(Document images with source code)
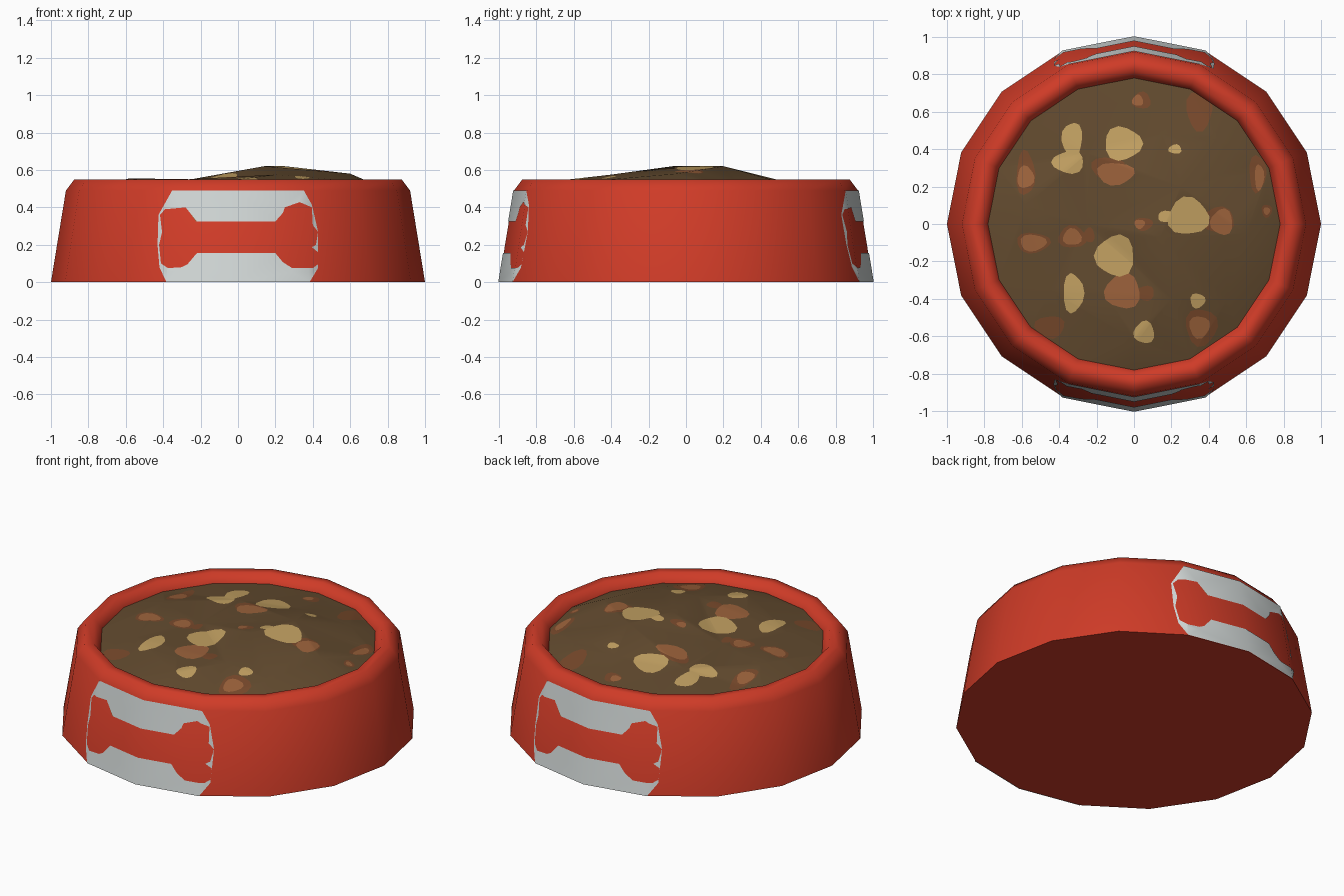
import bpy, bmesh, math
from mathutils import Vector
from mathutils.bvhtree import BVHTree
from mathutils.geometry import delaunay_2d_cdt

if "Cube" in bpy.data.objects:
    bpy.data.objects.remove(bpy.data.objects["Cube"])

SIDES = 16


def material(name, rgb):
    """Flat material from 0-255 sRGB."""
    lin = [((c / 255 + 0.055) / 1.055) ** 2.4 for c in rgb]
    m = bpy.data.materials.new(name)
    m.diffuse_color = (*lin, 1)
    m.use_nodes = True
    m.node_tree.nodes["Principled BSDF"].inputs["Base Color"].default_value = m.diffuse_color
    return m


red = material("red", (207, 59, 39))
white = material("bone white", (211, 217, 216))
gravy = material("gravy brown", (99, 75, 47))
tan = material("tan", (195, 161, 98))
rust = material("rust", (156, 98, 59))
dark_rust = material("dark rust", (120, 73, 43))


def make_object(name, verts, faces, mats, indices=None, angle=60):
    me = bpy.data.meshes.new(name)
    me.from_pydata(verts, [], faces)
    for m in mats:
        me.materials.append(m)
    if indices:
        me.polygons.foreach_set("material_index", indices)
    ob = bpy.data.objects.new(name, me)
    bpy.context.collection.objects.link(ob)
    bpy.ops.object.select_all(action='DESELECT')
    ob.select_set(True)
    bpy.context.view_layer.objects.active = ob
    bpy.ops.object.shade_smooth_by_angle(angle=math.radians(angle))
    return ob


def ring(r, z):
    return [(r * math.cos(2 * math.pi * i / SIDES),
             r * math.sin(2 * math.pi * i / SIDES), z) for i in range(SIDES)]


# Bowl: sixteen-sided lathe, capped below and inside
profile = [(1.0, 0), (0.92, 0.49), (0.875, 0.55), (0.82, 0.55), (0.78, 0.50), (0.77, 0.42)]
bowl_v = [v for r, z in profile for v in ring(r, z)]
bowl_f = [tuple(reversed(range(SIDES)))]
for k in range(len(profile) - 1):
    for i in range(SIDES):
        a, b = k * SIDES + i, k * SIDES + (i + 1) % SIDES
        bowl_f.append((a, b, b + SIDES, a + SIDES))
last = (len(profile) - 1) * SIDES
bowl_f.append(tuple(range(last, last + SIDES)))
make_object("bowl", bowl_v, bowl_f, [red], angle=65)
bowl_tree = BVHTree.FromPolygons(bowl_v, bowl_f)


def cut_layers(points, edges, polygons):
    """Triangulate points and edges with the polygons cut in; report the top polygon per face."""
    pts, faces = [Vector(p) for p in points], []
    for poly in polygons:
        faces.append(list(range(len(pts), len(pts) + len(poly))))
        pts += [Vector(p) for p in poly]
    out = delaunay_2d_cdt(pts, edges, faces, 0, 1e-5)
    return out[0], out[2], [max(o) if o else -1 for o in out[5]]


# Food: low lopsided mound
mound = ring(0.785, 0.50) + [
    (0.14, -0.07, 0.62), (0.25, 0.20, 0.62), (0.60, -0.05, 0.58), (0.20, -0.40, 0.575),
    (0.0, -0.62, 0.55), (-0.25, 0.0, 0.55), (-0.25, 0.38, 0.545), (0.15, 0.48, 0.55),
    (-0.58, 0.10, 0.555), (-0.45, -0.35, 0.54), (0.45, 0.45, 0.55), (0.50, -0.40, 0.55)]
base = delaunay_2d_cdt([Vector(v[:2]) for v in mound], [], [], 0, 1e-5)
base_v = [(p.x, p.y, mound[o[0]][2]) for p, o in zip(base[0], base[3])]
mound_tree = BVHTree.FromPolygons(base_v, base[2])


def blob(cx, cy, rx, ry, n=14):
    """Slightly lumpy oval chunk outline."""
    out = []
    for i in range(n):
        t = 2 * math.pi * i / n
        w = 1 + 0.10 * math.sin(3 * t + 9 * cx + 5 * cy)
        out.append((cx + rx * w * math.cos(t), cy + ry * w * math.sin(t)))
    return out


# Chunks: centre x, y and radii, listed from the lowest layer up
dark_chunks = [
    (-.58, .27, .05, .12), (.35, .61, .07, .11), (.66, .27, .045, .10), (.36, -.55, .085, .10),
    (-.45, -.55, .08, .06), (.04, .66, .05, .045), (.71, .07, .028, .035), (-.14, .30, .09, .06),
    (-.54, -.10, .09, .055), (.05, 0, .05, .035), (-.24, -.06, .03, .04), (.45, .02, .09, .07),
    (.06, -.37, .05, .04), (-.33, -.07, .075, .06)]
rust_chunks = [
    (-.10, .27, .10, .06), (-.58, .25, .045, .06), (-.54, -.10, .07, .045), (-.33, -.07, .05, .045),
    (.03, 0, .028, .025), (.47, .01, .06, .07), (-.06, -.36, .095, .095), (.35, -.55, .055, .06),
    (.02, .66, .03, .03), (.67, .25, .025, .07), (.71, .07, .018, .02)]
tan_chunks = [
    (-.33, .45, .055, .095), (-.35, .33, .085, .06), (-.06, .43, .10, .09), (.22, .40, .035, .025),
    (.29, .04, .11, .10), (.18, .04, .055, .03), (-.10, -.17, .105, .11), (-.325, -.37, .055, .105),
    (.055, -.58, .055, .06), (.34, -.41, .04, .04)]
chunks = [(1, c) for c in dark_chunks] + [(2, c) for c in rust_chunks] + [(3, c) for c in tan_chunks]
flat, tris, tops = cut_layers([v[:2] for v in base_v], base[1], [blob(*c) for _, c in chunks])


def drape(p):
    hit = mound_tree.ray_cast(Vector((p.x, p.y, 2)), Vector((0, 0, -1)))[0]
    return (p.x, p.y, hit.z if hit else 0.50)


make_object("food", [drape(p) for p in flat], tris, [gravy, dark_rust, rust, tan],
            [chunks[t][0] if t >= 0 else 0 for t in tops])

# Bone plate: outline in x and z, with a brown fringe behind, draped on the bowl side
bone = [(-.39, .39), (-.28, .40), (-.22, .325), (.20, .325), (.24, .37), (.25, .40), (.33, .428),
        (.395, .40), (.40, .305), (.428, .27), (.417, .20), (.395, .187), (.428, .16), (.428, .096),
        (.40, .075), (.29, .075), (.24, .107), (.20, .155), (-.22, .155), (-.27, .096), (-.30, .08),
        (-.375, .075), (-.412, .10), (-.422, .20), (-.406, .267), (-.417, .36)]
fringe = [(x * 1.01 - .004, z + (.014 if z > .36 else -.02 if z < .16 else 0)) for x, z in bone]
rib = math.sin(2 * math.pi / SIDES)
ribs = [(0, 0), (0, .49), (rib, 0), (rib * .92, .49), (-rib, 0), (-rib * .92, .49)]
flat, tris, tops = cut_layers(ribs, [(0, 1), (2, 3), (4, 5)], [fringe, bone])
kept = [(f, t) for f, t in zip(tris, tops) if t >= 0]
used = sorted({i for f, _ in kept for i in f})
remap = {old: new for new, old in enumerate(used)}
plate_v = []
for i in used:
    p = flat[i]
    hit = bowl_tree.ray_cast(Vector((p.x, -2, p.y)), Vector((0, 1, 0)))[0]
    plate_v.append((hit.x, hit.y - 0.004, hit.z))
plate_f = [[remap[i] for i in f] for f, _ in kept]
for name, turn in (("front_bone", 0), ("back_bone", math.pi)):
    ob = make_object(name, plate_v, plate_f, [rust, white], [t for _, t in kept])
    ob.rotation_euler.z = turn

EXERCISE PROMPT: Only the lines from the start of the records through the line containing "(99, 75, 47))" should be repeated, word for word, with the pictures left out.

RESPONSE BOX:
import bpy, bmesh, math
from mathutils import Vector
from mathutils.bvhtree import BVHTree
from mathutils.geometry import delaunay_2d_cdt

if "Cube" in bpy.data.objects:
    bpy.data.objects.remove(bpy.data.objects["Cube"])

SIDES = 16


def material(name, rgb):
    """Flat material from 0-255 sRGB."""
    lin = [((c / 255 + 0.055) / 1.055) ** 2.4 for c in rgb]
    m = bpy.data.materials.new(name)
    m.diffuse_color = (*lin, 1)
    m.use_nodes = True
    m.node_tree.nodes["Principled BSDF"].inputs["Base Color"].default_value = m.diffuse_color
    return m


red = material("red", (207, 59, 39))
white = material("bone white", (211, 217, 216))
gravy = material("gravy brown", (99, 75, 47))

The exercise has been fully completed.